Over three million people in Poland suffer from diabetes, and over 460 million in the world. Symptoms of this chronic disease include, but are not limited to, increased thirst and appetite, frequent urination, drowsiness, constant fatigue, and blurred vision. On Sunday, World Diabetes Day, the Ministry of Health reminds about them and encourages research.
World Diabetes Day is celebrated each year on November 14. On that day, the Canadian Frederick Banting, who was awarded the Nobel Prize in 1923 for the discovery of insulin, was born. It was a breakthrough in the treatment of this disease. It happens when the body does not produce enough insulin or is unable to use it effectively in the process of metabolizing sugars from the food you eat.
Three million people in Poland suffer from diabetes, out of more than 460 million worldwide. Every eight seconds, someone dies of complications such as cardiovascular disease, including stroke, heart attack, and kidney failure. That is why the disease became known as the non-communicable epidemic of the 21st century.
Diabetes mellitus called “diabetes mellitus” has been known since antiquity. The first part means “flowing” and the second “sweet as honey”. In the old days it was diagnosed by the sweet taste of urine. There was no known effective drug. Currently, there are different types of diabetes, including type 1 (insulin-dependent) diabetes and type 2 (insulin-resistant) diabetes.
Symptoms of type 1 diabetes mellitus are confused with food poisoning
Type 1 diabetes mellitus is also called juvenile diabetes, as it usually appears up to the age of 35, usually in children up to 12-14 years of age. It is an incurable disease. Before insulin was discovered, it was fatal in a relatively short time.
It is an autoimmune disease in which the body’s antibodies destroy insulin-producing beta cells in the pancreas for as yet unknown reasons. Without this hormone, glucose, necessary for human functioning, is not absorbed into some cells, its concentration in the blood rises and metabolic disorders occur (ketoacidosis). Excess glucose is excreted in the urine. The diagnosis itself is simple – it is based on the basic examination of glucose in blood and urine.
The clinical manifestations of type 1 diabetes most often occur suddenly and develop within a few weeks. They are often confused with food poisoning. These are abdominal pain, vomiting, increased thirst (drinking a few to several liters of water a day), polyuria, apathy, fatigue, weight loss, hunger. Failure to intervene promptly can lead to ketoacidosis and even coma and death.
Type 1 diabetes is initially treated in a hospital setting. Until the end of life, insulin therapy is indispensable – subcutaneous insulin injections with the use of pen pens or an insulin pump, constant monitoring of glycaemia, i.e. blood glucose level, appropriate diet and physical activity.
About 180,000 people suffer from type 1 diabetes in Poland, and about 1,600 new cases are diagnosed in children up to about 14 years of age.
The cause of type 2 diabetes, among other things, is obesity
Type 2 diabetes, accounting for 80 to 90 percent of diabetes, is also called adult diabetes.
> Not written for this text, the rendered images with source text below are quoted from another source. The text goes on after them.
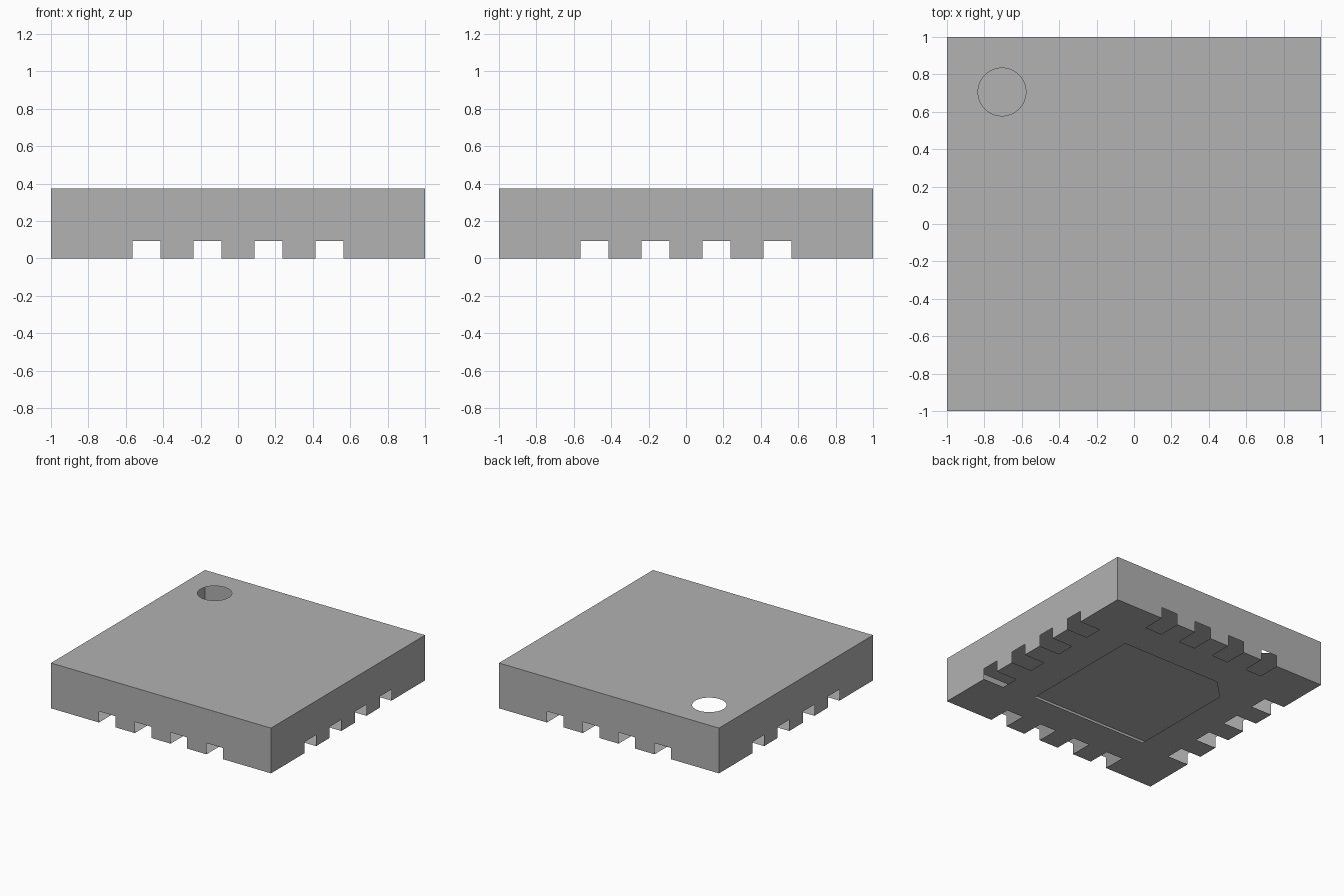
import bpy, bmesh
from math import cos, sin, pi
from mathutils import Matrix, Vector

HEIGHT = 0.372
NOTCH_CENTRES = [-0.489, -0.163, 0.163, 0.489]
NOTCH_HALF = 0.075
NOTCH_HEIGHT = 0.092
NOTCH_DEPTH = 0.187
PAD, CHAMFER = 0.53, 0.16

cube = bpy.data.objects.get("Cube")
if cube:
    bpy.data.objects.remove(cube, do_unlink=True)

grey = bpy.data.materials.new("mid_grey")
grey.use_nodes = True
colour = (0.445, 0.445, 0.445, 1)
grey.diffuse_color = colour
grey.node_tree.nodes["Principled BSDF"].inputs["Base Color"].default_value = colour


def comb(depth):
    """Straight edge from -1 to just before 1, stepping inward at each notch."""
    points = [(-1, 0)]
    for c in NOTCH_CENTRES:
        a, b = c - NOTCH_HALF, c + NOTCH_HALF
        points += [(a, 0), (a, depth), (b, depth), (b, 0)]
    return points


def sheet(name, loops, matrix, outward):
    """Fill an outline and its holes as a flat sheet, then place it."""
    bm = bmesh.new()
    for loop in loops:
        verts = [bm.verts.new((x, y, 0)) for x, y in loop]
        for i, v in enumerate(verts):
            bm.edges.new((verts[i - 1], v))
    bmesh.ops.triangle_fill(bm, edges=bm.edges[:], use_beauty=True, normal=(0, 0, 1))
    bm.transform(matrix)
    bm.normal_update()
    wrong = [f for f in bm.faces if f.normal.dot(Vector(outward)) < 0]
    bmesh.ops.reverse_faces(bm, faces=wrong)
    mesh = bpy.data.meshes.new(name)
    bm.to_mesh(mesh)
    bm.free()
    mesh.materials.append(grey)
    obj = bpy.data.objects.new(name, mesh)
    bpy.context.collection.objects.link(obj)
    return obj


# Top cover with the round marker opening
square = [(-1, -1), (1, -1), (1, 1), (-1, 1)]
circle = [(-0.706 + 0.128 * cos(2 * pi * i / 64), 0.706 + 0.128 * sin(2 * pi * i / 64))
          for i in range(64)]
sheet("top_cover", [square, circle], Matrix.Translation((0, 0, HEIGHT)), (0, 0, 1))

# Bottom cover: notched on all four edges, with a chamfered pad opening
outline = []
for k in range(4):
    turn = Matrix.Rotation(k * pi / 2, 2)
    outline += [turn @ Vector((u, v - 1)) for u, v in comb(NOTCH_DEPTH)]
pad = [(-PAD, -PAD), (PAD, -PAD), (PAD, PAD), (CHAMFER - PAD, PAD), (-PAD, PAD - CHAMFER)]
sheet("bottom_cover", [outline, pad], Matrix.Identity(4), (0, 0, -1))

# Side walls with terminal notches along the lower edge
wall = comb(NOTCH_HEIGHT) + [(1, 0), (1, HEIGHT), (-1, HEIGHT)]
stand = Matrix.Translation((0, -1, 0)) @ Matrix.Rotation(pi / 2, 4, 'X')
for k, side in enumerate(["front", "left", "back", "right"]):
    turn = Matrix.Rotation(k * pi / 2, 4, 'Z')
    sheet(side + "_wall", [wall], turn @ stand, turn @ Vector((0, -1, 0)))
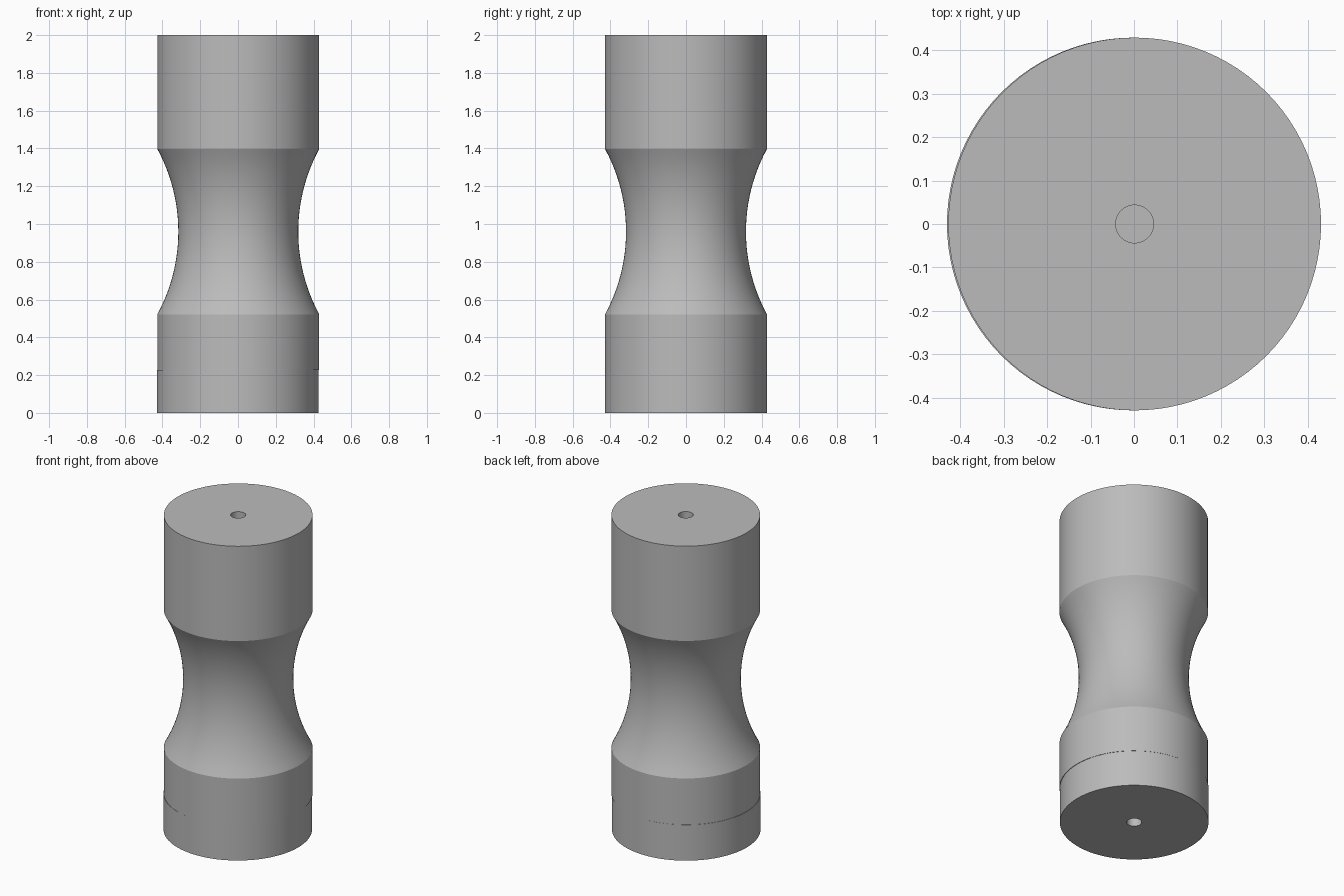
import bpy, bmesh, math

if "Cube" in bpy.data.objects:
    bpy.data.objects.remove(bpy.data.objects["Cube"])

R, R_HOLE, R_NECK = 0.4285, 0.0435, 0.3175
Z_SEAM, Z_LOW, Z_HIGH, Z_TOP = 0.228, 0.522, 1.397, 2.0
HOLE_DEPTH = 0.2
SEGMENTS = 96

grey = bpy.data.materials.new("plain grey")
grey.diffuse_color = (0.5, 0.5, 0.5, 1)
grey.use_nodes = True
grey.node_tree.nodes["Principled BSDF"].inputs["Base Color"].default_value = grey.diffuse_color


def lathe(name, profile, x):
    """Revolve an (r, z) profile about z; points at r = 0 become poles."""
    bm = bmesh.new()
    verts = [bm.verts.new((r, 0, z)) for r, z in profile]
    edges = [bm.edges.new(pair) for pair in zip(verts, verts[1:])]
    bmesh.ops.spin(bm, geom=verts + edges, axis=(0, 0, 1), cent=(0, 0, 0),
                   angle=math.tau, steps=SEGMENTS, use_merge=True)
    bmesh.ops.remove_doubles(bm, verts=bm.verts, dist=1e-5)
    bmesh.ops.recalc_face_normals(bm, faces=bm.faces)
    mesh = bpy.data.meshes.new(name)
    bm.to_mesh(mesh)
    bm.free()
    mesh.materials.append(grey)
    obj = bpy.data.objects.new(name, mesh)
    bpy.context.collection.objects.link(obj)
    obj.location.x = x
    bpy.ops.object.select_all(action='DESELECT')
    obj.select_set(True)
    bpy.context.view_layer.objects.active = obj
    bpy.ops.object.shade_smooth_by_angle(angle=math.radians(20))


# Circular arc for the concave waist
half, depth = (Z_HIGH - Z_LOW) / 2, R - R_NECK
arc_r = (half ** 2 + depth ** 2) / (2 * depth)
mid = (Z_HIGH + Z_LOW) / 2
sweep = math.asin(half / arc_r)
N = 24
waist = [(R_NECK + arc_r * (1 - math.cos(a)), mid + arc_r * math.sin(a))
         for a in (sweep * (2 * i / N - 1) for i in range(N + 1))]

# Main body with a blind centre hole in the top
lathe("waisted_body",
      [(0, Z_SEAM), (R, Z_SEAM)] + waist +
      [(R, Z_TOP), (R_HOLE, Z_TOP), (R_HOLE, Z_TOP - HOLE_DEPTH),
       (0, Z_TOP - HOLE_DEPTH)], 0.0015)

# Base disc, a hair off centre, with a blind hole underneath
lathe("base_disc",
      [(0, HOLE_DEPTH), (R_HOLE, HOLE_DEPTH), (R_HOLE, 0), (R, 0),
       (R, Z_SEAM), (0, Z_SEAM)], -0.0015)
It usually appears after the age of 35, although it affects increasingly younger people, including adolescents. The most common causes of the disease are obesity, poor eating habits (environmental factors) or genes.
In this type of condition, the body produces insulin, but is not able to absorb it. However, you can sensitize your cells to insulin by using appropriate medications, a balanced diet, without excess sugars, salt and fats, and by exercising regularly, maintaining an appropriate body weight. Type 2 diabetes does not always require insulin.
High blood glucose levels can damage internal organs
Normal fasting blood glucose for an adult is 70-99 milligrams per deciliter, after a meal (two hours) below 140 mg / dL.
Long-term high blood glucose levels damage internal organs and can cause heart attacks, strokes, kidney failure, impotence, and infections leading to amputation.
The Ministry of Health encourages the tests on Sunday. As he emphasizes, disturbing symptoms of diabetes that should not be ignored are increased thirst, frequent urination, weight loss, recurrent urinary tract infections, purulent lesions on the skin, poor wound healing, visual disturbances, drowsiness, increased appetite, constant feeling of fatigue and feeling of dry mouth. If we observe these symptoms at home, it is worth consulting a doctor.
In the Sejm, in connection with the celebration of the World Diabetes Day, on November 16 at 9 am there will be a press conference of representatives of the Parliamentary Team for Diabetes and the Polish Diabetes Association. On November 18, from 11am to 12pm, during the team meeting, there will be a debate on the state of Polish diabetology and recommendations for changes.
Main photo source: meteo